About a month ago, I started watching Ken Burns’ documentary on the National Parks. And what I saw surprised me: China.
Blatant commercialism of the parks in the late 19th century — from Niagara Falls to Yellowstone — echoed my experiences in Yellow Mountain, as well as non-natural sites such as Shaolin Temple and Lijiang.
The Hetch Hetchy Valley was dammed and sacrificed for drinking water for San Francisco, just as the Three Gorges — and the surrounding cultural heritage and towns — have lost out to China’s power demands.
The Native Americans, who were paid to star in a Native American version of “minstrel shows” at Glacier National Park, reflected today’s Chinese minorities (or those dressed up to resemble them) performing minority dances and rituals for paying Chinese tourists.
A toll booth that used to stand at the head of the Grand Canyon’s famous Bright Angel trail reminded me of “hidden fees” charged by parks such as Wulingyuan.
And the US railroad’s once-monopoly of Yellowstone — where expensive hotels, water, and dinners of common canned food were the norm — recalled my journey to Yellow Mountain’s summit, where only memorable part of the hotels and food was the high price.
When it comes to tourism, and the natural world, today’s China has a lot in common with the early history of the US parks system.
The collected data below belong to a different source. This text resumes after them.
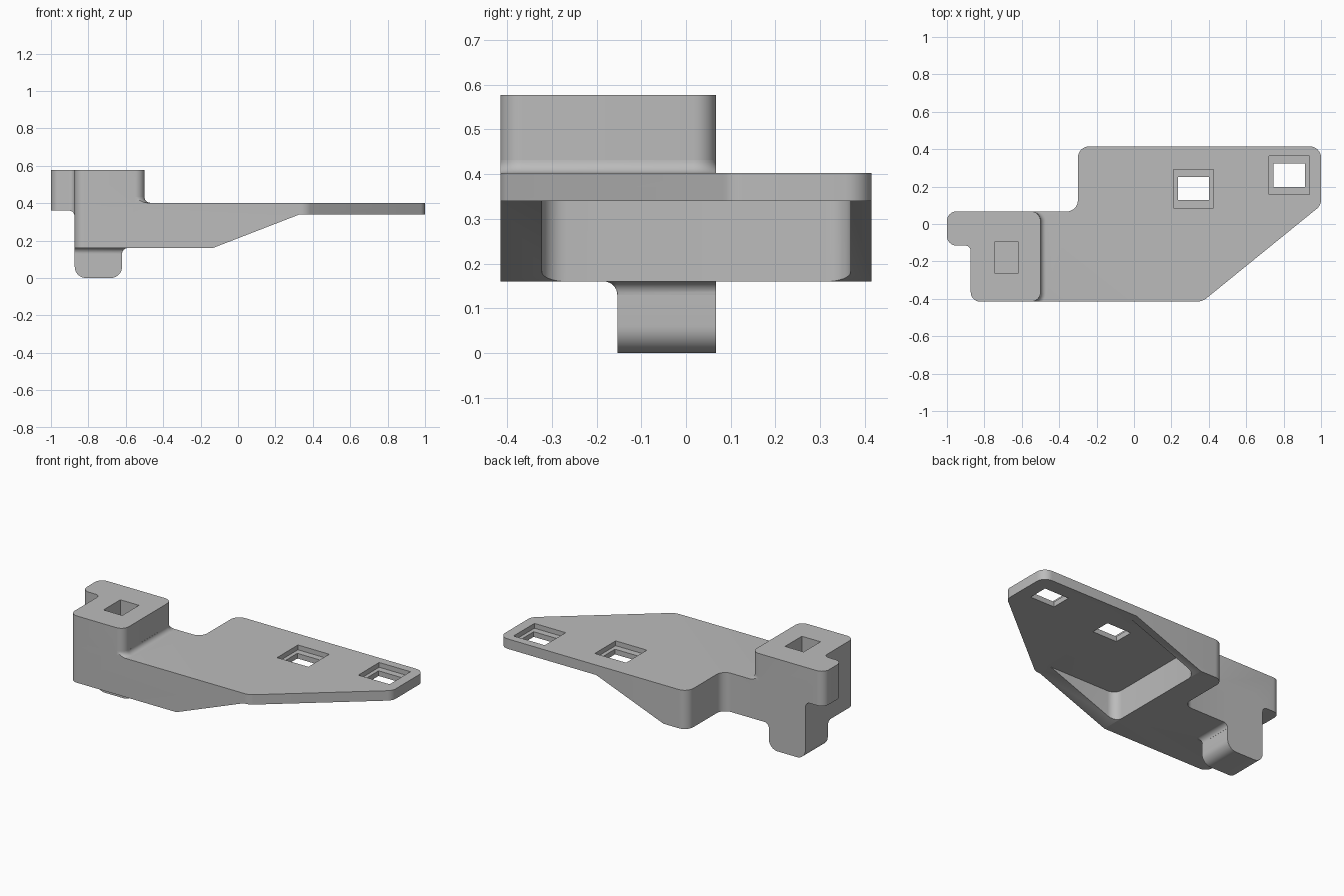
import bpy, bmesh
from math import pi, sin, cos
from mathutils import Vector

cube = bpy.data.objects.get("Cube")
if cube:
    bpy.data.objects.remove(cube, do_unlink=True)

grey = bpy.data.materials.new("plain grey")
grey.use_nodes = True
grey.diffuse_color = (0.5, 0.5, 0.5, 1)
grey.node_tree.nodes["Principled BSDF"].inputs["Base Color"].default_value = (0.5, 0.5, 0.5, 1)

# Main levels and shared edges
BASE, PLATE_LOW, TAB_LOW, PLATE_TOP, TOP = 0.16, 0.34, 0.36, 0.402, 0.577
LEFT, BLOCK, FRONT, STEP, BACK = -0.873, -0.5, -0.415, 0.067, 0.415
FILLET = 0.03


def rounded(corners, steps=8):
    """Turn (x, y, radius) corners into an outline with arcs, convex or concave."""
    out = []
    for i, (x, y, r) in enumerate(corners):
        p = Vector((x, y))
        if r == 0:
            out.append(p)
            continue
        a = (Vector(corners[i - 1][:2]) - p).normalized()
        b = (Vector(corners[(i + 1) % len(corners)][:2]) - p).normalized()
        half = a.angle(b) / 2
        reach = r / sin(half)
        mid = (a + b).normalized()
        centre = p + mid * reach
        start = p + a * (reach * cos(half)) - centre
        end = p + b * (reach * cos(half)) - centre
        sweep = pi - 2 * half
        for k in range(steps + 1):
            t = k / steps
            out.append(centre + (start * sin((1 - t) * sweep) + end * sin(t * sweep)) / sin(sweep))
    return out


def loft(name, rings):
    """Skin a stack of equal rings of 3D points and cap both ends."""
    bm = bmesh.new()
    loops = [[bm.verts.new(p) for p in ring] for ring in rings]
    for low, high in zip(loops, loops[1:]):
        for i in range(len(low)):
            j = (i + 1) % len(low)
            bm.faces.new((low[i], low[j], high[j], high[i]))
    bm.faces.new(loops[0])
    bm.faces.new(loops[-1])
    bmesh.ops.recalc_face_normals(bm, faces=bm.faces)
    mesh = bpy.data.meshes.new(name)
    bm.to_mesh(mesh)
    bm.free()
    mesh.materials.append(grey)
    ob = bpy.data.objects.new(name, mesh)
    bpy.context.collection.objects.link(ob)
    return ob


def slab(name, corners, z0, z1):
    pts = rounded(corners)
    return loft(name, [[(p.x, p.y, z) for p in pts] for z in (z0, z1)])


def side_slab(name, corners, y0, y1):
    pts = rounded(corners)
    return loft(name, [[(p.x, y, p.y) for p in pts] for y in (y0, y1)])


def rect(x0, x1, y0, y1, r=0):
    return [(x0, y0, r), (x1, y0, r), (x1, y1, r), (x0, y1, r)]


def flare(name, x0, x1, y0, y1, r, z, direction):
    """Column end that spreads out in a quarter-round fillet where it meets level z."""
    rings = []
    for k in range(9):
        a = k / 8 * pi / 2
        grow = FILLET * (1 - cos(a)) + 0.0005
        h = z - direction * FILLET * (1 - sin(a))
        pts = rounded(rect(x0 - grow, x1 + grow, y0 - grow, y1 + grow, r + grow))
        rings.append([(p.x, p.y, h) for p in pts])
    rings.append([(x, y, z + direction * 0.02) for x, y, _ in rings[-1]])
    return loft(name, rings)


def combine(ob, other, operation):
    mod = ob.modifiers.new(operation.lower(), "BOOLEAN")
    mod.operation, mod.object, mod.solver = operation, other, "EXACT"
    bpy.context.view_layer.objects.active = ob
    bpy.ops.object.modifier_apply(modifier=mod.name)
    bpy.data.objects.remove(other, do_unlink=True)
    return ob


# Outlines seen from above
plan = [(LEFT, FRONT, 0.05), (0.365, FRONT, 0.08), (1, 0.1, 0.06), (1, BACK, 0.06),
        (-0.3, BACK, 0.06), (-0.3, STEP, 0.06), (LEFT, STEP, 0)]
head_plan = [(LEFT, FRONT, 0.05), (BLOCK, FRONT, 0.05), (BLOCK, STEP, 0.05),
             (-1, STEP, 0.05), (-1, -0.115, 0.05), (LEFT, -0.115, 0.03)]

# Base plate with sloped underside and open pocket between the two ribs
bracket = slab("bracket", plan, BASE, PLATE_TOP)
combine(bracket, side_slab("slope_cutter", [(-0.135, BASE, 0), (0.33, PLATE_LOW, 0), (1.2, PLATE_LOW, 0),
                                            (1.2, 0, 0), (-0.135, 0, 0)], -0.6, 0.6), "DIFFERENCE")
combine(bracket, slab("pocket_cutter", rect(-0.135, 0.6, -0.322, 0.368, 0.055), 0.1, PLATE_LOW), "DIFFERENCE")

# Raised block with side tab
combine(bracket, slab("block", head_plan, TAB_LOW, TOP), "UNION")

# Fillet at the foot of the block
foot = flare("block_foot", LEFT, BLOCK, FRONT, STEP, 0.05, PLATE_TOP, -1)
combine(foot, slab("foot_limit", plan, 0.3, 0.5), "INTERSECT")
combine(bracket, foot, "UNION")

# Fillet under the tab
under = flare("tab_fillet", LEFT, BLOCK - 0.1, -0.3, STEP + 0.05, 0, TAB_LOW, 1)
combine(under, slab("tab_limit", head_plan, 0.3, 0.5), "INTERSECT")
combine(bracket, under, "UNION")

# Rounded peg below the block, with its top fillet
peg = side_slab("peg", [(LEFT, 0, 0.06), (-0.62, 0, 0.06), (-0.62, 0.2, 0), (LEFT, 0.2, 0)], -0.153, STEP)
combine(bracket, peg, "UNION")
neck = flare("peg_neck", LEFT, -0.62, -0.153, STEP, 0, BASE, 1)
combine(neck, slab("neck_limit", plan, 0.1, 0.3), "INTERSECT")
combine(bracket, neck, "UNION")

# Stepped windows through the plate
for x, y in ((0.318, 0.189), (0.829, 0.261)):
    for w, d, low in ((0.108, 0.103, PLATE_TOP - 0.03), (0.084, 0.062, 0.2)):
        combine(bracket, slab("window_cutter", rect(x - w, x + w, y - d, y + d), low, 0.5), "DIFFERENCE")

# Blind socket in the block top
combine(bracket, slab("socket_cutter", rect(-0.746, -0.617, -0.262, -0.096), PLATE_TOP, 0.7), "DIFFERENCE")

bpy.ops.object.select_all(action="DESELECT")
bracket.select_set(True)
bpy.context.view_layer.objects.active = bracket
bpy.ops.object.shade_smooth_by_angle(angle=0.5)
Like the US then, China’s parks and historical sites are in a “wild wild west” era where decisions about China’s parks are left to local management or government — which often put profits before preservation.
Is it different in today’s China? In some ways, yes. The old hotels and barracks left behind by, say, James Mason Hutchings in the Yosemite Valley, would probably have less of an impact on the land. Compare that to an elevator built into one of Wulingyuan’s delicate sandstone pillars. These may be removed, eventually, but have they already left a scar? (Though, to be fair, we did do major low-tech damage too Â — such as cutting some unfortunate “tunnels” through Giant Sequoias that will never be repaired).
At the same, China has changed so fast — faster than the timeline of the US — as it played catchup with the rest of the world. Yet, natural areas are slow to heal and revive; you can’t just commission a developer to erect a forest within a year, or clean a river.
And then there’s the tricky question of politics. In the US, environmental activists, such as John Muir, helped shape and direct the parks. Though China has a stronger environmental movement, activists do still end up, wrongfully, in prison.
On the other hand, China has something we didn’t: history, such as what’s in Burns’ documentary. They can learn from the national parks of the past Â — and do better. Unfortunately, they may not always choose “better.”
While that’s true for many places in China — natural and historical — there’s still hope. Just recently, China moved to designate its first national park, with a better balance in mind:
Bai, whose agency approved Tangwanghe as the first national park, wants “a balance between conservation and tourism” as China develops a parks system.
There is another park, Pudacuo (it too claims to be the first national park — who knows?) that has avoided kitsch and overcommercialism in favor of conservation:
The official slogan of China’s year of ecotourism is “Be a green traveler and experience eco-civilization.” Pudacuo park serves this goal by requiring visitors to park their cars and tour the park in low-emission buses shepherded by guides such as Yang.
Still, there is some concern that overdevelopment could spoil the natural beauty and dilute the Tibetan culture of Diqing. But local authorities pledge to tread lightly. Logging in the region was halted a few years ago to preserve the alpine forests, and heavy industry is off the table, said Qi Zhala, the Communist Party secretary for Diqing.
What has been your experience in China’s parks? Do you also see parallels with the history of parks in other countries? Do you have hope for the future? I’d love to hear from you.